WHAT YOU NEED TO DO
Your task is to extract every entry that follows word for word while excluding the pictures.

Dataset items
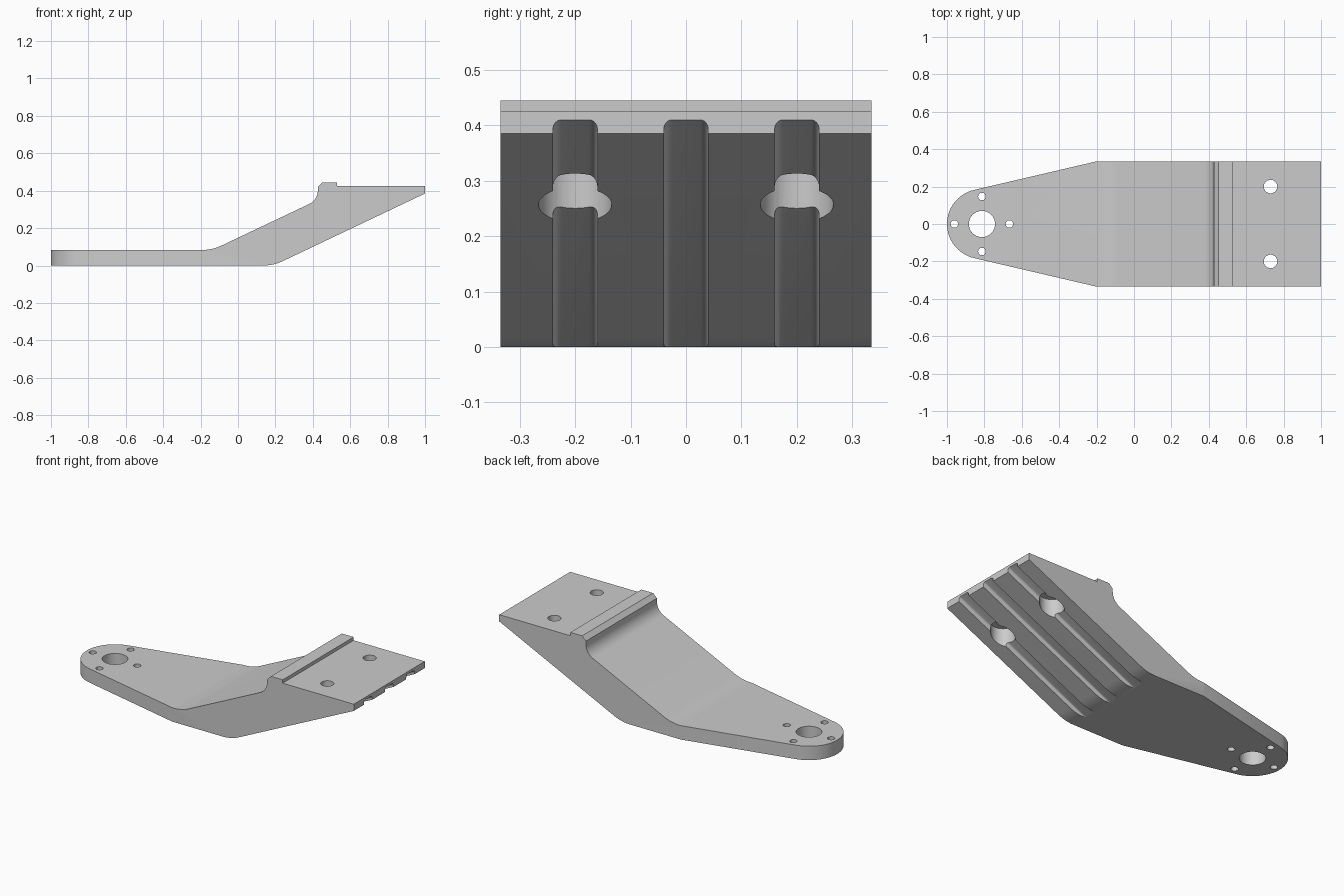
import bpy, bmesh, math
from mathutils import Vector

cube = bpy.data.objects.get("Cube")
if cube:
    bpy.data.objects.remove(cube, do_unlink=True)

X, Y, Z = Vector((1, 0, 0)), Vector((0, 1, 0)), Vector((0, 0, 1))

metal = bpy.data.materials.new("light_grey_metal")
metal.use_nodes = True
GREY = (0.6, 0.6, 0.6, 1)
metal.diffuse_color = GREY
metal.node_tree.nodes["Principled BSDF"].inputs["Base Color"].default_value = GREY


def rounded(corners, steps=8):
    """Turn (a, b, radius) corners into an outline with true fillet arcs."""
    out = []
    for i, (a, b, r) in enumerate(corners):
        p = Vector((a, b))
        if r == 0:
            out.append(p)
            continue
        d0 = (Vector(corners[i - 1][:2]) - p).normalized()
        d1 = (Vector(corners[(i + 1) % len(corners)][:2]) - p).normalized()
        half = d0.angle(d1) / 2
        centre = p + (d0 + d1).normalized() * r / math.sin(half)
        start = p + d0 * r / math.tan(half) - centre
        end = p + d1 * r / math.tan(half) - centre
        total = start.angle(end)
        for k in range(steps + 1):
            t = total * k / steps
            out.append(centre + (start * math.sin(total - t) + end * math.sin(t)) / math.sin(total))
    return out


def circle(cx, cy, r, n=48):
    return [Vector((cx + r * math.cos(math.tau * k / n), cy + r * math.sin(math.tau * k / n)))
            for k in range(n)]


def prism(name, outline, origin, u, v, sweep):
    """Extrude a flat outline, drawn on axes u and v, along the sweep vector."""
    bm = bmesh.new()
    face = bm.faces.new([bm.verts.new(origin + u * p.x + v * p.y) for p in outline])
    ext = bmesh.ops.extrude_face_region(bm, geom=[face])
    bmesh.ops.translate(bm, vec=sweep, verts=[g for g in ext["geom"] if isinstance(g, bmesh.types.BMVert)])
    bmesh.ops.recalc_face_normals(bm, faces=bm.faces)
    mesh = bpy.data.meshes.new(name)
    bm.to_mesh(mesh)
    bm.free()
    mesh.materials.append(metal)
    ob = bpy.data.objects.new(name, mesh)
    bpy.context.collection.objects.link(ob)
    return ob


def combine(body, cutter, operation="DIFFERENCE"):
    cutter.hide_render = True
    mod = body.modifiers.new("cut", "BOOLEAN")
    mod.operation, mod.solver, mod.object = operation, "EXACT", cutter
    bpy.context.view_layer.objects.active = body
    bpy.ops.object.modifier_apply(modifier=mod.name)
    bpy.data.objects.remove(cutter, do_unlink=True)


# Side profile: flat foot, sloped arm, clamp ledge with a raised lip
HALF, FOOT_X, FOOT_R = 0.335, -0.813, 0.187
side = rounded([
    (-1.1, 0, 0), (0.19, 0, 0.25), (1, 0.385, 0), (1, 0.425, 0),
    (0.53, 0.425, 0), (0.53, 0.445, 0), (0.452, 0.445, 0), (0.427, 0.42, 0),
    (0.427, 0.351, 0.08), (-0.138, 0.083, 0.25), (-1.1, 0.083, 0)])
bracket = prism("bracket", side, Vector((0, -HALF, 0)), X, Z, Y * 2 * HALF)

# Plan outline: round nose with tangent sides widening to the full width
reach = Vector((-0.2 - FOOT_X, HALF))
tangent = math.atan2(reach.y, reach.x) + math.acos(FOOT_R / reach.length)
plan = [Vector((1.1, -0.5)), Vector((1.1, 0.5)), Vector((-0.2, 0.5)), Vector((-0.2, HALF))]
for k in range(33):
    a = tangent + (math.tau - 2 * tangent) * k / 32
    plan.append(Vector((FOOT_X + FOOT_R * math.cos(a), FOOT_R * math.sin(a))))
plan += [Vector((-0.2, -HALF)), Vector((-0.2, -0.5))]
combine(bracket, prism("plan_cutter", plan, Z * -0.1, X, Y, Z), "INTERSECT")

# Pivot hole and four screw holes in the foot
holes = [(FOOT_X, 0, 0.07)]
for k in range(4):
    a = k * math.pi / 2
    holes.append((FOOT_X + 0.147 * math.cos(a), 0.147 * math.sin(a), 0.02))
# Bolt holes in the ledge
holes += [(0.73, s * 0.2, 0.036) for s in (-1, 1)]
for x, y, r in holes:
    combine(bracket, prism("hole_cutter", circle(x, y, r), Z * -0.1, X, Y, Z))

# Wide bolt head recesses from below
for s in (-1, 1):
    combine(bracket, prism("recess_cutter", circle(0.73, s * 0.2, 0.066), Z * 0.1, X, Y, Z * 0.24))

# Three rounded grooves along the underside of the arm
slope = Vector((0.81, 0, 0.385)).normalized()
normal = Vector((-slope.z, 0, slope.x))
groove = rounded([(-0.04, -0.1, 0), (0.04, -0.1, 0), (0.04, 0.0226, 0.015), (-0.04, 0.0226, 0.015)])
for y in (-0.2, 0, 0.2):
    start = Vector((0.19, y, 0)) - slope * 0.2
    combine(bracket, prism("groove_cutter", groove, start, Y, normal, slope * 1.3))

bpy.ops.object.select_all(action="DESELECT")
bracket.select_set(True)
bpy.context.view_layer.objects.active = bracket
bpy.ops.object.shade_smooth_by_angle(angle=math.radians(30))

SOLVED EXERCISE
import bpy, bmesh, math
from mathutils import Vector

cube = bpy.data.objects.get("Cube")
if cube:
    bpy.data.objects.remove(cube, do_unlink=True)

X, Y, Z = Vector((1, 0, 0)), Vector((0, 1, 0)), Vector((0, 0, 1))

metal = bpy.data.materials.new("light_grey_metal")
metal.use_nodes = True
GREY = (0.6, 0.6, 0.6, 1)
metal.diffuse_color = GREY
metal.node_tree.nodes["Principled BSDF"].inputs["Base Color"].default_value = GREY


def rounded(corners, steps=8):
    """Turn (a, b, radius) corners into an outline with true fillet arcs."""
    out = []
    for i, (a, b, r) in enumerate(corners):
        p = Vector((a, b))
        if r == 0:
            out.append(p)
            continue
        d0 = (Vector(corners[i - 1][:2]) - p).normalized()
        d1 = (Vector(corners[(i + 1) % len(corners)][:2]) - p).normalized()
        half = d0.angle(d1) / 2
        centre = p + (d0 + d1).normalized() * r / math.sin(half)
        start = p + d0 * r / math.tan(half) - centre
        end = p + d1 * r / math.tan(half) - centre
        total = start.angle(end)
        for k in range(steps + 1):
            t = total * k / steps
            out.append(centre + (start * math.sin(total - t) + end * math.sin(t)) / math.sin(total))
    return out


def circle(cx, cy, r, n=48):
    return [Vector((cx + r * math.cos(math.tau * k / n), cy + r * math.sin(math.tau * k / n)))
            for k in range(n)]


def prism(name, outline, origin, u, v, sweep):
    """Extrude a flat outline, drawn on axes u and v, along the sweep vector."""
    bm = bmesh.new()
    face = bm.faces.new([bm.verts.new(origin + u * p.x + v * p.y) for p in outline])
    ext = bmesh.ops.extrude_face_region(bm, geom=[face])
    bmesh.ops.translate(bm, vec=sweep, verts=[g for g in ext["geom"] if isinstance(g, bmesh.types.BMVert)])
    bmesh.ops.recalc_face_normals(bm, faces=bm.faces)
    mesh = bpy.data.meshes.new(name)
    bm.to_mesh(mesh)
    bm.free()
    mesh.materials.append(metal)
    ob = bpy.data.objects.new(name, mesh)
    bpy.context.collection.objects.link(ob)
    return ob


def combine(body, cutter, operation="DIFFERENCE"):
    cutter.hide_render = True
    mod = body.modifiers.new("cut", "BOOLEAN")
    mod.operation, mod.solver, mod.object = operation, "EXACT", cutter
    bpy.context.view_layer.objects.active = body
    bpy.ops.object.modifier_apply(modifier=mod.name)
    bpy.data.objects.remove(cutter, do_unlink=True)


# Side profile: flat foot, sloped arm, clamp ledge with a raised lip
HALF, FOOT_X, FOOT_R = 0.335, -0.813, 0.187
side = rounded([
    (-1.1, 0, 0), (0.19, 0, 0.25), (1, 0.385, 0), (1, 0.425, 0),
    (0.53, 0.425, 0), (0.53, 0.445, 0), (0.452, 0.445, 0), (0.427, 0.42, 0),
    (0.427, 0.351, 0.08), (-0.138, 0.083, 0.25), (-1.1, 0.083, 0)])
bracket = prism("bracket", side, Vector((0, -HALF, 0)), X, Z, Y * 2 * HALF)

# Plan outline: round nose with tangent sides widening to the full width
reach = Vector((-0.2 - FOOT_X, HALF))
tangent = math.atan2(reach.y, reach.x) + math.acos(FOOT_R / reach.length)
plan = [Vector((1.1, -0.5)), Vector((1.1, 0.5)), Vector((-0.2, 0.5)), Vector((-0.2, HALF))]
for k in range(33):
    a = tangent + (math.tau - 2 * tangent) * k / 32
    plan.append(Vector((FOOT_X + FOOT_R * math.cos(a), FOOT_R * math.sin(a))))
plan += [Vector((-0.2, -HALF)), Vector((-0.2, -0.5))]
combine(bracket, prism("plan_cutter", plan, Z * -0.1, X, Y, Z), "INTERSECT")

# Pivot hole and four screw holes in the foot
holes = [(FOOT_X, 0, 0.07)]
for k in range(4):
    a = k * math.pi / 2
    holes.append((FOOT_X + 0.147 * math.cos(a), 0.147 * math.sin(a), 0.02))
# Bolt holes in the ledge
holes += [(0.73, s * 0.2, 0.036) for s in (-1, 1)]
for x, y, r in holes:
    combine(bracket, prism("hole_cutter", circle(x, y, r), Z * -0.1, X, Y, Z))

# Wide bolt head recesses from below
for s in (-1, 1):
    combine(bracket, prism("recess_cutter", circle(0.73, s * 0.2, 0.066), Z * 0.1, X, Y, Z * 0.24))

# Three rounded grooves along the underside of the arm
slope = Vector((0.81, 0, 0.385)).normalized()
normal = Vector((-slope.z, 0, slope.x))
groove = rounded([(-0.04, -0.1, 0), (0.04, -0.1, 0), (0.04, 0.0226, 0.015), (-0.04, 0.0226, 0.015)])
for y in (-0.2, 0, 0.2):
    start = Vector((0.19, y, 0)) - slope * 0.2
    combine(bracket, prism("groove_cutter", groove, start, Y, normal, slope * 1.3))

bpy.ops.object.select_all(action="DESELECT")
bracket.select_set(True)
bpy.context.view_layer.objects.active = bracket
bpy.ops.object.shade_smooth_by_angle(angle=math.radians(30))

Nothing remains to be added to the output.